Deep Venous Thrombosis in an Amputated Limb Stump of a Diabetic Patient: A Case Report

*Corresponding author: Taoreed A. Azeez*, Arionola Esan and Taiwo R. Kotila

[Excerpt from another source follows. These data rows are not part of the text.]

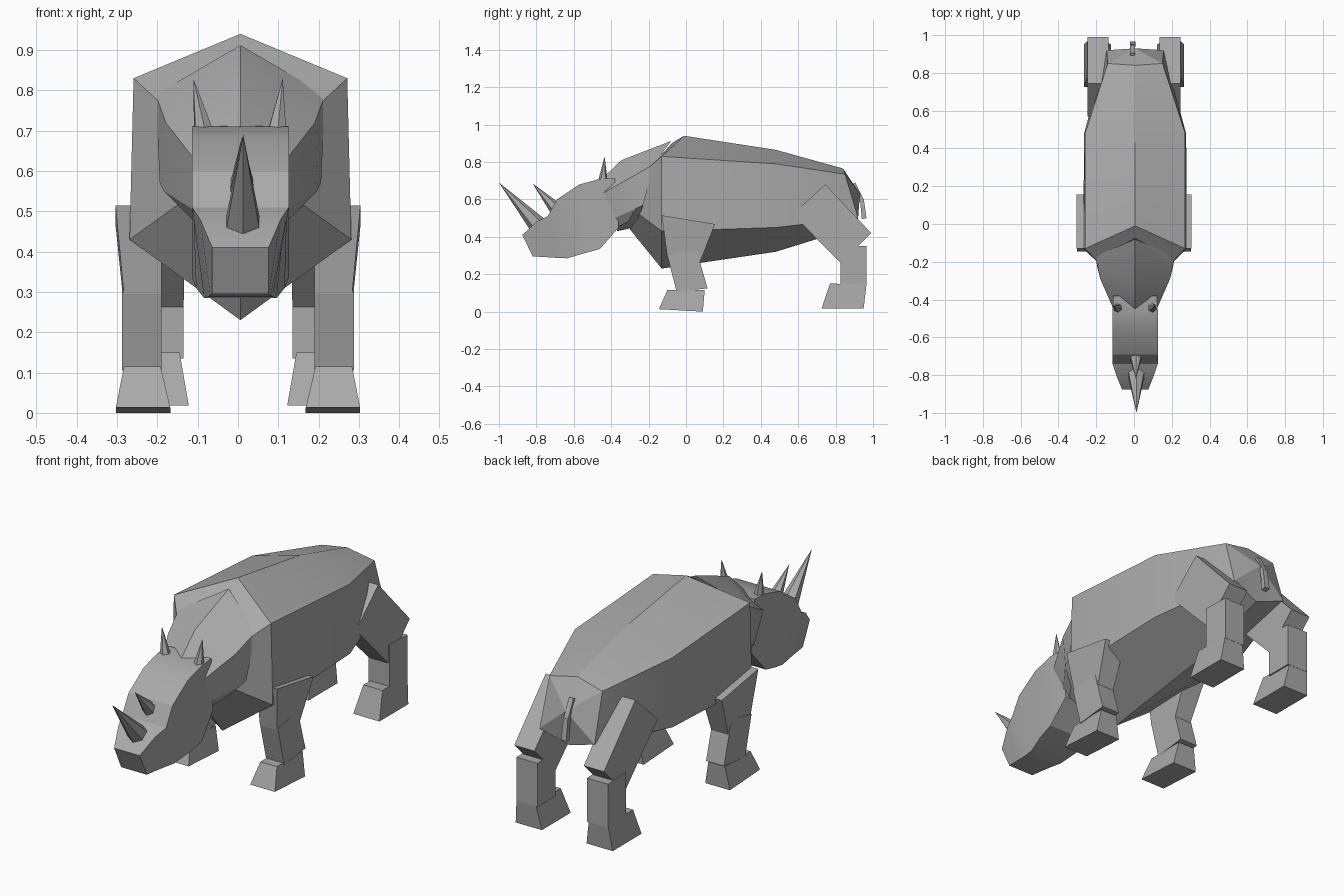
import bpy, bmesh, math
from mathutils import Vector

if "Cube" in bpy.data.objects:
    bpy.data.objects.remove(bpy.data.objects["Cube"])

hide = bpy.data.materials.new("grey_hide")
hide.diffuse_color = (0.40, 0.40, 0.40, 1)
hide.use_nodes = True
hide.node_tree.nodes["Principled BSDF"].inputs["Base Color"].default_value = hide.diffuse_color
CX = 0.006  # slight sideways offset of the torso and head


def finish(name, bm, smooth=None):
    bmesh.ops.recalc_face_normals(bm, faces=bm.faces[:])
    me = bpy.data.meshes.new(name)
    bm.to_mesh(me)
    bm.free()
    me.materials.append(hide)
    ob = bpy.data.objects.new(name, me)
    bpy.context.collection.objects.link(ob)
    if smooth:
        bpy.ops.object.select_all(action='DESELECT')
        ob.select_set(True)
        bpy.context.view_layer.objects.active = ob
        bpy.ops.object.shade_smooth_by_angle(angle=math.radians(smooth))
    return ob


def loft(name, halves, tip=None, smooth=None):
    """Skin half-sections, each mirrored across the middle, and cap the ends."""
    bm = bmesh.new()
    rings = []
    for h in halves:
        full = h + [(-x, y, z) for x, y, z in reversed(h) if x > 0]
        rings.append([bm.verts.new((x + CX, y, z)) for x, y, z in full])
    n = len(rings[0])
    for a, b in zip(rings, rings[1:]):
        for i in range(n):
            j = (i + 1) % n
            bm.faces.new((a[i], a[j], b[j], b[i]))
    bm.faces.new(rings[0])
    if tip:
        t = bm.verts.new((tip[0] + CX, tip[1], tip[2]))
        for i in range(n):
            bm.faces.new((rings[-1][i], rings[-1][(i + 1) % n], t))
    else:
        bm.faces.new(rings[-1])
    return finish(name, bm, smooth)


def block(name, quad, top_x, low_x, side=1):
    """Limb block: side outline (two top points, then two low points) and x ranges."""
    bm = bmesh.new()
    xs = [top_x, top_x, low_x, low_x]
    inner = [bm.verts.new((side * r[0], y, z)) for r, (y, z) in zip(xs, quad)]
    outer = [bm.verts.new((side * r[1], y, z)) for r, (y, z) in zip(xs, quad)]
    bm.faces.new(inner)
    bm.faces.new(outer)
    for i in range(4):
        j = (i + 1) % 4
        bm.faces.new((inner[i], inner[j], outer[j], outer[i]))
    return finish(name, bm)


def spike(name, base, tip, radius, sides):
    base, tip = Vector(base), Vector(tip)
    axis = tip - base
    bm = bmesh.new()
    bmesh.ops.create_cone(bm, cap_ends=True, segments=sides, radius1=radius,
                          radius2=0, depth=axis.length)
    bmesh.ops.translate(bm, verts=bm.verts, vec=(0, 0, axis.length / 2))
    bmesh.ops.rotate(bm, verts=bm.verts, cent=(0, 0, 0),
                     matrix=axis.to_track_quat('Z', 'Y').to_matrix())
    bmesh.ops.translate(bm, verts=bm.verts, vec=base)
    return finish(name, bm)


# Torso, from chest to rump
loft("torso", [
    [(0, -.07, .905), (.20, -.20, .77), (.15, -.25, .52), (0, -.30, .44)],
    [(0, -.01, .94), (.265, -.13, .83), (.275, -.13, .43), (0, -.13, .23)],
    [(0, .48, .865), (.265, .48, .79), (.27, .48, .45), (0, .48, .32)],
    [(0, .84, .765), (.145, .85, .735), (.15, .92, .50), (0, .90, .45)],
], tip=(0, .93, .63), smooth=20)

# Neck collar
loft("neck", [
    [(0, -.08, .912), (.21, -.17, .79), (.20, -.23, .57), (.12, -.25, .50), (0, -.25, .46)],
    [(0, -.345, .81), (.185, -.29, .72), (.19, -.27, .55), (.12, -.31, .48), (0, -.32, .44)],
    [(0, -.45, .71), (.115, -.45, .63), (.11, -.38, .50), (.08, -.37, .45), (0, -.37, .43)],
], smooth=25)

# Head: top y, top z, top half width, low y, low z, low half width
head = [
    (-.38, .712, .115, -.36, .45, .11), (-.46, .71, .12, -.46, .335, .12),
    (-.57, .68, .12, -.55, .31, .11), (-.69, .60, .12, -.635, .285, .09),
    (-.74, .51, .12, -.70, .288, .08), (-.80, .48, .10, -.76, .292, .075),
    (-.875, .41, .07, -.82, .295, .07)]
loft("head", [[(tw, ty, tz), (lw, ly, lz)] for ty, tz, tw, ly, lz, lw in head], smooth=25)

# Horns and ears
spike("large_horn", (.012, -.79, .46), (.013, -1.0, .69), .05, 6)
spike("small_horn", (.01, -.70, .555), (.01, -.82, .685), .035, 6)
for s, tag in ((-1, "left"), (1, "right")):
    spike(tag + "_ear", (.09 * s + CX, -.445, .69), (.111 * s, -.435, .83), .027, 6)

# Legs
for s, tag in ((-1, "left"), (1, "right")):
    block(tag + "_front_thigh", [(-.13, .515), (.155, .468), (.075, .265), (-.10, .295)],
          (.19, .304), (.19, .283), s)
    block(tag + "_front_shin", [(-.10, .30), (.055, .335), (.115, .125), (-.05, .105)],
          (.19, .288), (.19, .288), s)
    block(tag + "_front_foot", [(-.10, .115), (.10, .115), (.09, .0), (-.145, .013)],
          (.192, .283), (.168, .303), s)
    block(tag + "_hind_thigh", [(.57, .52), (.745, .68), (.99, .42), (.83, .257)],
          (.13, .245), (.135, .245), s)
    block(tag + "_hind_shin", [(.825, .355), (.965, .35), (.965, .135), (.825, .135)],
          (.135, .25), (.135, .25), s)
    block(tag + "_hind_foot", [(.77, .15), (.965, .145), (.95, .018), (.725, .018)],
          (.145, .25), (.122, .265), s)

# Tail
block("tail_root", [(.885, .68), (.905, .69), (.95, .60), (.93, .59)], (-.02, .005), (-.02, .005))
block("tail_end", [(.93, .60), (.95, .605), (.965, .50), (.94, .495)], (-.02, .005), (-.022, .007))
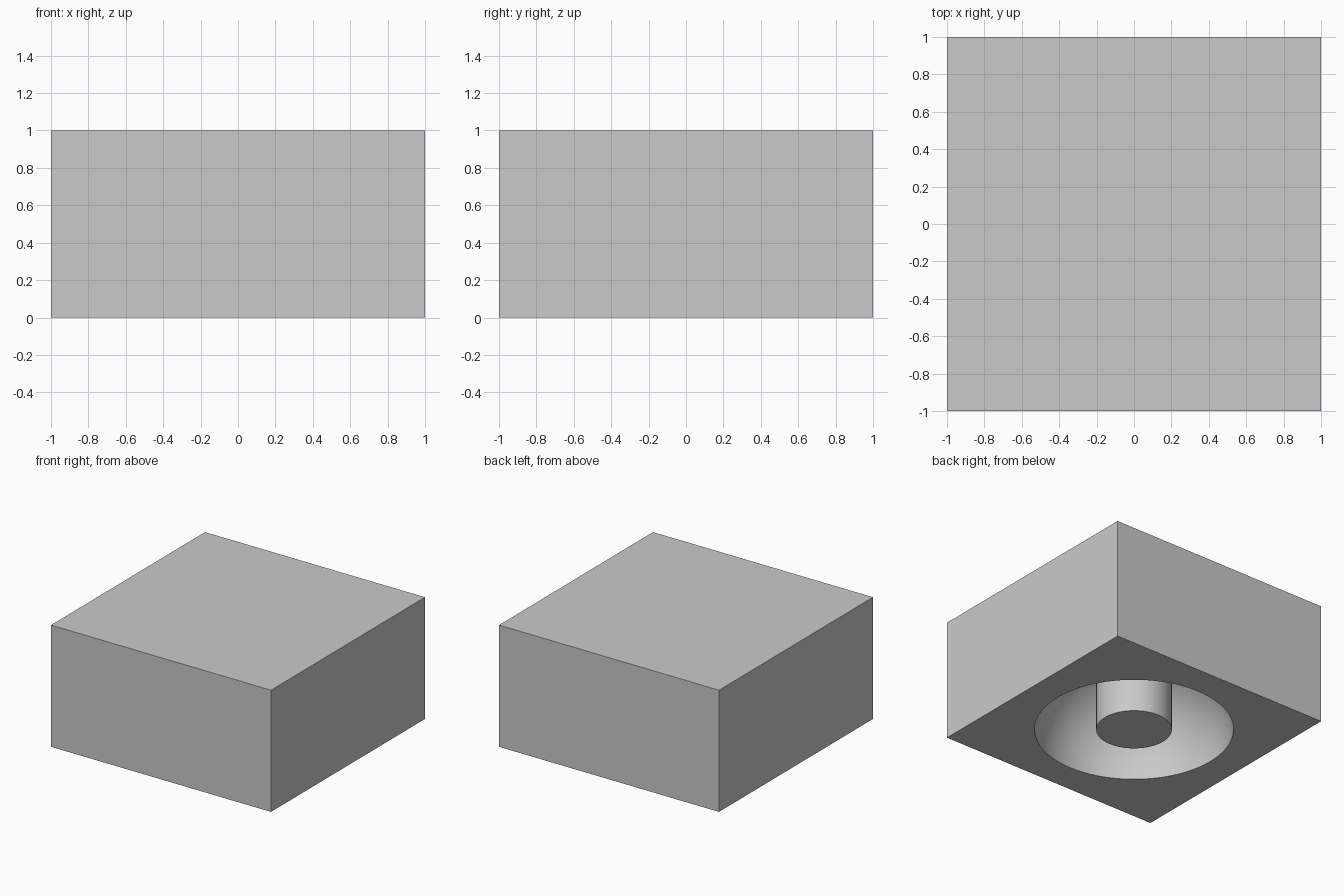
import bpy, bmesh
from math import sin, cos, pi, radians
from mathutils import Matrix, Vector

if "Cube" in bpy.data.objects:
    bpy.data.objects.remove(bpy.data.objects["Cube"], do_unlink=True)

HEIGHT = 1.0
BOWL_RADIUS = 0.75
POST_RADIUS = 0.285
SIDES = 96

grey = bpy.data.materials.new("plain_grey")
grey.use_nodes = True
colour = (0.59, 0.59, 0.59, 1)
grey.diffuse_color = colour
grey.node_tree.nodes["Principled BSDF"].inputs["Base Color"].default_value = colour


def make_object(name, bm):
    bmesh.ops.recalc_face_normals(bm, faces=bm.faces)
    mesh = bpy.data.meshes.new(name)
    bm.to_mesh(mesh)
    bm.free()
    mesh.materials.append(grey)
    obj = bpy.data.objects.new(name, mesh)
    bpy.context.collection.objects.link(obj)
    return obj


def activate(obj):
    bpy.ops.object.select_all(action="DESELECT")
    obj.select_set(True)
    bpy.context.view_layer.objects.active = obj


# Block
bm = bmesh.new()
bmesh.ops.create_cube(bm, size=2)
bmesh.ops.transform(bm, verts=bm.verts,
                    matrix=Matrix.Translation((0, 0, HEIGHT / 2)) @ Matrix.Diagonal((1, 1, HEIGHT / 2, 1)))
block = make_object("block", bm)

# Dome-shaped cutter, turned from a quarter circle that runs on below the base
bm = bmesh.new()
steps = 32
profile = [Vector((0, 0, -0.1)), Vector((BOWL_RADIUS, 0, -0.1))]
for i in range(1, steps + 1):
    a = pi / 2 * i / steps
    profile.append(Vector((BOWL_RADIUS * cos(a), 0, BOWL_RADIUS * sin(a))))
verts = [bm.verts.new(p) for p in profile]
edges = [bm.edges.new(pair) for pair in zip(verts, verts[1:])]
bmesh.ops.spin(bm, geom=verts + edges, cent=(0, 0, 0), axis=(0, 0, 1),
               angle=2 * pi, steps=SIDES, use_duplicate=False)
bmesh.ops.remove_doubles(bm, verts=bm.verts, dist=0.0001)
cutter = make_object("bowl_cutter", bm)
cutter.hide_render = True

# Hollow the bowl out of the underside
cut = block.modifiers.new("bowl", "BOOLEAN")
cut.operation = "DIFFERENCE"
cut.solver = "EXACT"
cut.object = cutter
activate(block)
bpy.ops.object.modifier_apply(modifier=cut.name)
bpy.data.objects.remove(cutter, do_unlink=True)

# Round post hanging in the middle of the bowl, flush with the base
bm = bmesh.new()
post_height = BOWL_RADIUS + 0.05
bmesh.ops.create_cone(bm, cap_ends=True, segments=SIDES, radius1=POST_RADIUS,
                      radius2=POST_RADIUS, depth=post_height,
                      matrix=Matrix.Translation((0, 0, post_height / 2)))
post = make_object("centre_post", bm)

for obj in (block, post):
    activate(obj)
    bpy.ops.object.shade_smooth_by_angle(angle=radians(30))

Deep venous thrombosis (DVT) in an amputated stump is potentially life-threatening but rarely diagnosed and there are limited data in sub-Saharan Africa. This is aimed at demonstrating an additional vascular risk in patients with lower limb amputation and diabetes. A 74-year-old man who had a right above knee amputation done on account of grade 5 right diabetic foot with post-operative prophylactic anticoagulation. Doppler ultrasound done before the surgery showed bilateral multiple lower limb arteries atherosclerosis but no evidence of deep venous thrombosis. He was discharged home on Zimmer frame. Three months after, he was noticed to have differential swelling of the right amputation stump. Thigh circumference measured at 15 cm below the anterior superior iliac spine was 55 cm and 50 cm on the right and left respectively there was but no differential warmth or tenderness. The vital signs were relatively stable. Doppler ultrasound scan of the lower limbs showed an echogenic thrombus in the right deep femoral vein. He was commenced on therapeutic dose of subcutaneous enoxaparin. DVT in an amputated stump is uncommonly encountered. It may not have classical clinical findings. Poor mobility and pooling of venous blood in the amputated stump are some of the risk factors that have been reported. DVT in an amputated stump in a patient with diabetes is rare and may not present classically. It may be one of the potential reasons for the increased mortality after lower limb amputation.
Deep venous thrombosis (DVT); Amputated stump; Diabetes patient.